  • Consider working to a project rate, with clearly defined milestones, KPIs and check-in points. Being paid by the hour or day might be the industry norm for you, but it can make clients nervous if they feel like they need to control your hours as a way of controlling costs. A nervous client is also a micro-managing client. Charge them a fixed project rate, with an additional hourly rate for unforeseen changes, and they might behave a little better.
  • If your clients want you to solve a problem that simply isn’t feasible, don’t get hung up on proving them wrong. Suggest something else – after all, that’s why they hired you. Chances are, they’re not committed to that idea and they just don’t know what else to do. When you show them a better way, you could end up a hero.
  • Give them peace of mind by being very clear about what you will handle, and then handle it. Reassure them that they can relax, and demonstrate when you can that you’re on top of everything. And if you’re not? Either get it sorted as quickly as you can, or let the client know before disaster hits and you all still have options.
  • Anticipate their needs. Don’t wait to be told what to do, be proactive about figuring stuff out – within reason, of course Don’t overstep your bounds, but take the lead when appropriate, figure out what their boundaries are and make as many decisions as you can for them without usurping their authority.
  • Provide information in a way that they like, or that you’ve agreed to. If they want charts, give them charts. If they like lots of details, give them details.
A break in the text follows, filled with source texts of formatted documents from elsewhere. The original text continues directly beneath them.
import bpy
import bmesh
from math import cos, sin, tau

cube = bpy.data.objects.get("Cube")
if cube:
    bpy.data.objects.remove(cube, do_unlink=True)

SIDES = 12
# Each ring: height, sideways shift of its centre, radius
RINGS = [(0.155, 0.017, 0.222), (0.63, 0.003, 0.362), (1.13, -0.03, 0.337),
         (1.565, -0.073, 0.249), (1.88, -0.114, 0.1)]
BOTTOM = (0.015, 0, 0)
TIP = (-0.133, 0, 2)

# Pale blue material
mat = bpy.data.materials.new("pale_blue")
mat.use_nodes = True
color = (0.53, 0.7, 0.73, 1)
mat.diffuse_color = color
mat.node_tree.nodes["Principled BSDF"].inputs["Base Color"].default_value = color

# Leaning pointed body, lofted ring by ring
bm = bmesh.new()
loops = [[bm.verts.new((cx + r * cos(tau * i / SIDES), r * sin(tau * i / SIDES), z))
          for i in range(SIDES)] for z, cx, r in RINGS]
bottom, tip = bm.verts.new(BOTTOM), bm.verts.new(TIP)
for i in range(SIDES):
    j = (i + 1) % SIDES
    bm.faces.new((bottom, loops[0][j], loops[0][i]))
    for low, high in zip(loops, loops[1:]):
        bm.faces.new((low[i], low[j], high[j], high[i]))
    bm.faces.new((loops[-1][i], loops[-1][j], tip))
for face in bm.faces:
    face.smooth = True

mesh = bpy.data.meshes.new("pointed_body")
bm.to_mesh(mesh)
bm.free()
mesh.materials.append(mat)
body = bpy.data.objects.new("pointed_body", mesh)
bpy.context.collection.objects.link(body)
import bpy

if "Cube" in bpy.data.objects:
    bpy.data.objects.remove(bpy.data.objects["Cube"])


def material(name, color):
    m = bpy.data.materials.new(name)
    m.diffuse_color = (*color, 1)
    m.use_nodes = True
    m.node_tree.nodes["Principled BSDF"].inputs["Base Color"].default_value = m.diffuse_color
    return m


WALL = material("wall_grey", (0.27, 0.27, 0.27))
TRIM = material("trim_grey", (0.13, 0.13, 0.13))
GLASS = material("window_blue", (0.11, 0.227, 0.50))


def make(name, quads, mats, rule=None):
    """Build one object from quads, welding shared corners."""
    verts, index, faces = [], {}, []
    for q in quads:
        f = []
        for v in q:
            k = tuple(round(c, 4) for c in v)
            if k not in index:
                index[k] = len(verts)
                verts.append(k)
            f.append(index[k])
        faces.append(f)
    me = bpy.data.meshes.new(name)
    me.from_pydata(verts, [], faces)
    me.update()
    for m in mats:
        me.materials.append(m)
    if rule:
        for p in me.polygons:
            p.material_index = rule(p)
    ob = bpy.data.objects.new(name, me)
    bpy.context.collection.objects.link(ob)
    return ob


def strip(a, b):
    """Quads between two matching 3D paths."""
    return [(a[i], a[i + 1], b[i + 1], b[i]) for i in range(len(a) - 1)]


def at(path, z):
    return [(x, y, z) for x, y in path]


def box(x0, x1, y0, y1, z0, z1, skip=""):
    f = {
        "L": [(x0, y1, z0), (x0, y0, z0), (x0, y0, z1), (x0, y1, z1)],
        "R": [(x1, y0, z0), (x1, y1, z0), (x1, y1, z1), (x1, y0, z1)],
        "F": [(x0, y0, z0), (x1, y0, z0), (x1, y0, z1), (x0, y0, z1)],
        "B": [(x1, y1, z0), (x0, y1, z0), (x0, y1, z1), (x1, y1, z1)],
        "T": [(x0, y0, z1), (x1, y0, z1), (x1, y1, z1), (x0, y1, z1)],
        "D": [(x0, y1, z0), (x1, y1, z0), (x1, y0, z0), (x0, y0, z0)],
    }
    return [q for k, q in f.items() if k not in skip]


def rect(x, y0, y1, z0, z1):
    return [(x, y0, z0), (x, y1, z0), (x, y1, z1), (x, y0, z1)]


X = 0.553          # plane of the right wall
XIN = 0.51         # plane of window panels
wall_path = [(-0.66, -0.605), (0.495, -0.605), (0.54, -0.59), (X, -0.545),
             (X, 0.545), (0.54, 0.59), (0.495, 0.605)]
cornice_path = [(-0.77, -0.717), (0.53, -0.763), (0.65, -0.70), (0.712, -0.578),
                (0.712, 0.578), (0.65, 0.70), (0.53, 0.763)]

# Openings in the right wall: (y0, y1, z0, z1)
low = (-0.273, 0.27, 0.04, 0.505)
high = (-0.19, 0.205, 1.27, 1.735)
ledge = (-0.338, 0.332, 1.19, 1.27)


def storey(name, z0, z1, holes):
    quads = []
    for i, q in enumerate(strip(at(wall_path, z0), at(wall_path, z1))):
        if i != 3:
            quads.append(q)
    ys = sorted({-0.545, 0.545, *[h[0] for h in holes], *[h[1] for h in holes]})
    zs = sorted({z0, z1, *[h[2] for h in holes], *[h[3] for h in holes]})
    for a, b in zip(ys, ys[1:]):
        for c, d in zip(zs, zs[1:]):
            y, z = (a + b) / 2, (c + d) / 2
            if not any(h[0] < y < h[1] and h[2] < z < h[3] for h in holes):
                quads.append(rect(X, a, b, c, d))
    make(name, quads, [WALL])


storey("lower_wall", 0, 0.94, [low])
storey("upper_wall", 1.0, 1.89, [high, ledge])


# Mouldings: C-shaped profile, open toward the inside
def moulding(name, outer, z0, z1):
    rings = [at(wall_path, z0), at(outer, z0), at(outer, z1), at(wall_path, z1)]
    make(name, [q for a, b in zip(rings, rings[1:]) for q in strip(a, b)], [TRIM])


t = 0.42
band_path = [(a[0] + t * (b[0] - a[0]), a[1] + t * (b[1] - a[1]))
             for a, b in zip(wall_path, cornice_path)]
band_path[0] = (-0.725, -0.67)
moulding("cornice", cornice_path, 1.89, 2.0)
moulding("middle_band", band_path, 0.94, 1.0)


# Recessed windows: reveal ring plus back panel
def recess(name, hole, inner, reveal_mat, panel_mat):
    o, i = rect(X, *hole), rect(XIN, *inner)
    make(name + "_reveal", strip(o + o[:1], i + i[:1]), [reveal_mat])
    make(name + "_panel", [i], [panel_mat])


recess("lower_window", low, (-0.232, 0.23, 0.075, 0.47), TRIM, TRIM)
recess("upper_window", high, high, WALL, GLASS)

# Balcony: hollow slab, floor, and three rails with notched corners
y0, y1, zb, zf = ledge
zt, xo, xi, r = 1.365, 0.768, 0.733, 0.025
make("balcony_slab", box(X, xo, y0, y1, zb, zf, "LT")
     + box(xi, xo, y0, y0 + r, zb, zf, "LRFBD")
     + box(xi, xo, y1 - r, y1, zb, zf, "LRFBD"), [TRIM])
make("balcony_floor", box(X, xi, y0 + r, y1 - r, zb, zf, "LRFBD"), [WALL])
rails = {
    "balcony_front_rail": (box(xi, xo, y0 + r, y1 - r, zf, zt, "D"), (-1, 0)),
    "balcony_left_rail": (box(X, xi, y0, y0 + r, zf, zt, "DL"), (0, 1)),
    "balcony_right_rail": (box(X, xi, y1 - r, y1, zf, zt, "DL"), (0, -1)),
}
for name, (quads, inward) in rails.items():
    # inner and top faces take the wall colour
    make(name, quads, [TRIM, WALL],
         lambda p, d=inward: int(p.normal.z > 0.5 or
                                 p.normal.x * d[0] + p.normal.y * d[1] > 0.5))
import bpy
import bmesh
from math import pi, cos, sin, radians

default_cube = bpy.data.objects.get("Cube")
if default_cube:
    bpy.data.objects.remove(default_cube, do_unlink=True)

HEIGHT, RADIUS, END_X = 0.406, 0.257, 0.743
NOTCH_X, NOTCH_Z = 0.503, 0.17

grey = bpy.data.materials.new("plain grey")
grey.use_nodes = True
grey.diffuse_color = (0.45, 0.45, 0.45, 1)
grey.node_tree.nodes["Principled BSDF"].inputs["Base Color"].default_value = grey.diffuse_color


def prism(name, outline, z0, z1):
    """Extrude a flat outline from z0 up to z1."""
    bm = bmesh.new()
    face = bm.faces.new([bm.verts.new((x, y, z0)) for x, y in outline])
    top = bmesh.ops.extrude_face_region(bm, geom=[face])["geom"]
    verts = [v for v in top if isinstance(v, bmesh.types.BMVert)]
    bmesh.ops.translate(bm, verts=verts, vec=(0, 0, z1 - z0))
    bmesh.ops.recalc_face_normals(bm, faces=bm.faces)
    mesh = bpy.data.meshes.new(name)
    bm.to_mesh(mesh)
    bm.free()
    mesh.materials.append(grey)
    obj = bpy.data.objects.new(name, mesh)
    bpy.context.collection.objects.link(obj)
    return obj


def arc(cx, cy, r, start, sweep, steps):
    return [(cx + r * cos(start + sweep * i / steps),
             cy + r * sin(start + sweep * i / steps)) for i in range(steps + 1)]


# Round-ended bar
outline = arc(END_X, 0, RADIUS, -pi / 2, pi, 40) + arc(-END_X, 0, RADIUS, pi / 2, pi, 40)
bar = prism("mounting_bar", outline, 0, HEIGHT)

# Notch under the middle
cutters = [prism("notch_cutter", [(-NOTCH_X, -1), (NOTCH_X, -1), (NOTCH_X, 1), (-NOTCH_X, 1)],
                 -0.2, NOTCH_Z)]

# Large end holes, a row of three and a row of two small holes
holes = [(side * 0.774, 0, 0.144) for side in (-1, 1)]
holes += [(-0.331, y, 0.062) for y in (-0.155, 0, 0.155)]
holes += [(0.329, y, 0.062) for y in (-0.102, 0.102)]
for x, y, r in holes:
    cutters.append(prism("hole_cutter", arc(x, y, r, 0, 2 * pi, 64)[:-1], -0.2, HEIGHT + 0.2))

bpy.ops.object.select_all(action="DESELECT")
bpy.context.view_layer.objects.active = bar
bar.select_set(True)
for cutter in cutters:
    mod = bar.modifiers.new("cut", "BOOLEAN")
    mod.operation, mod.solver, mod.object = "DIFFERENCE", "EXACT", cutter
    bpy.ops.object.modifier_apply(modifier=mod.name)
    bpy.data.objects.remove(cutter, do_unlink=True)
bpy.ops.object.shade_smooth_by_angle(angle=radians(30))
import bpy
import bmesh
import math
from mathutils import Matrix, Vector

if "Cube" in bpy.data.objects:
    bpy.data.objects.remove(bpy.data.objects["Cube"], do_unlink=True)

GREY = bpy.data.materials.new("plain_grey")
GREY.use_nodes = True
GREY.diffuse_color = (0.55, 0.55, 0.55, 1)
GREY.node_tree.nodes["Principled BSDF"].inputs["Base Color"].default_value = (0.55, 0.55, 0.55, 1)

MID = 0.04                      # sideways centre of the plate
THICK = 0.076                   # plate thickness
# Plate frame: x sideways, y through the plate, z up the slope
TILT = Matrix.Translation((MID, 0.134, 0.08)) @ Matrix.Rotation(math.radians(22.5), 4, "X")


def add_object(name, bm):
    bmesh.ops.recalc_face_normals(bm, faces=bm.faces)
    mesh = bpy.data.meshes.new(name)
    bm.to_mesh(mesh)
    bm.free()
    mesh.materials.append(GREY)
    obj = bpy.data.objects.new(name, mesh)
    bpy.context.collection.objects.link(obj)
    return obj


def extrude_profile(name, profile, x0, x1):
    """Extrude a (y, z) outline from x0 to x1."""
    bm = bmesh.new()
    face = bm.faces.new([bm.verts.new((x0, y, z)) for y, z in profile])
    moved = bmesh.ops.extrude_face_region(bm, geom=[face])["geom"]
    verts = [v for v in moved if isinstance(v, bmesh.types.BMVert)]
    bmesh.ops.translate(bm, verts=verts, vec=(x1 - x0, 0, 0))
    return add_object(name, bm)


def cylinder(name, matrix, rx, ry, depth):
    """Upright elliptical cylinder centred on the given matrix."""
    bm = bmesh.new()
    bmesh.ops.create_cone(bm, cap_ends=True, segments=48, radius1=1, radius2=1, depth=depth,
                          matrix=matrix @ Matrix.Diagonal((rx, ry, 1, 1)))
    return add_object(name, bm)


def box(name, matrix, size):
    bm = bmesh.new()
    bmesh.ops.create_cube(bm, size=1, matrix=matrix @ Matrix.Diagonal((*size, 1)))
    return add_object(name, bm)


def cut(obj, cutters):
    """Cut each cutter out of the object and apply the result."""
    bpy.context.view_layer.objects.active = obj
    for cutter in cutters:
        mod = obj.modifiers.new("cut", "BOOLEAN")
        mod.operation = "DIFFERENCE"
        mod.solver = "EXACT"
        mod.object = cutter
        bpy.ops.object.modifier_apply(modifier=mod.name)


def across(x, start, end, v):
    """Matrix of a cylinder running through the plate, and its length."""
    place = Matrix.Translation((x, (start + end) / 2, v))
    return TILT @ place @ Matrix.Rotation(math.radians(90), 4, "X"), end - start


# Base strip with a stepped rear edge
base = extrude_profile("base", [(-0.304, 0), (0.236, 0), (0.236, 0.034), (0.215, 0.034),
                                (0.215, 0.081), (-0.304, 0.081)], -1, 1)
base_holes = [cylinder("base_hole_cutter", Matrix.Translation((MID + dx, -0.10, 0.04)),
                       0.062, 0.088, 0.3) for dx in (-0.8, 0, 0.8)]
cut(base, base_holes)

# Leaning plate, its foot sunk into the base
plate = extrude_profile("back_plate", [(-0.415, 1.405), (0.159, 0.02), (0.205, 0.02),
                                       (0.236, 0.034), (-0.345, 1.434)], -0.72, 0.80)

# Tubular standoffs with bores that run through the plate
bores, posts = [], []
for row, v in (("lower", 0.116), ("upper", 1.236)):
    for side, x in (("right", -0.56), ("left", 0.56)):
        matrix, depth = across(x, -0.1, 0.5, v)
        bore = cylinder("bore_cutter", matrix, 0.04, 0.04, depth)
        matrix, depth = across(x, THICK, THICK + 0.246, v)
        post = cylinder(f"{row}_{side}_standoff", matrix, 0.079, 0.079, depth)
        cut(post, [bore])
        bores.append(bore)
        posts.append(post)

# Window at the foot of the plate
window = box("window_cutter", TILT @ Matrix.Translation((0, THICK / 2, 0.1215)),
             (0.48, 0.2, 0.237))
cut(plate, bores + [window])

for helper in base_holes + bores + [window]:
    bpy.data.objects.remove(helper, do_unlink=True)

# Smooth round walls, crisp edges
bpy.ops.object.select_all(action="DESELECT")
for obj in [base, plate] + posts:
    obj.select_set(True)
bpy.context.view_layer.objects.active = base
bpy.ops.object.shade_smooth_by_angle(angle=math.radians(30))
People generally deliver information in the way they like to receive information, so look for clues and follow their lead.
  • Be accessible, within reason. Return phone calls, check your e-mail frequently, and leave numbers where you can be reached. However, you don’t need to be “on” 24/7. Make sure your clients also know that you can only be reached during your business hours, and weekends and evenings are to be reserved for actual emergencies only (you might need to guide them about what an emergency actually is).
  • Report as often as they want, in a way that they like. Demonstrate that you have the project well in hand by keeping them informed of progress before they ask, or in a regular and predictable way (such as a Friday afternoon email report). Under no circumstances should a client ever have to ask, “What’s going on?” If they need to know, you’ve already told them.
  • Marketing that highlights you as creative but practical, reliable and capable will help them to rest easy. Use your website and social media presence to highlight case studies of previous success stories, post images of yourself being terribly capable, and ask for recommendations on LinkedIn from happy customers to prove that you can deliver.

The most important thing that clients want is to trust you. They want to feel safe. Very often, they are more frightened of you than you are of them. Think about it – you’re a creative entrepreneur, an unknown quantity, and an investment. You could be a waste of money, a flaky unpredictable artist, or an embarrassment to their decision-making process. By being friendly and capable in all of your dealings, from your website to your follow-up, you’re letting them know that you empathise.

Manage your clients well and you’ll have the chance to keep them for the long haul, and for most of us repeat business is our lifeblood. It’s those reliable favourites, the returning customers, who keep our cashflow ticking over and help us navigate the ‘famine and the feast’ of self-employment. If we take care of the clients we have, we can save money on marketing and promote better word of mouth. Happy clients breed more happy clients and an even happier creative business owner.


Share the Love!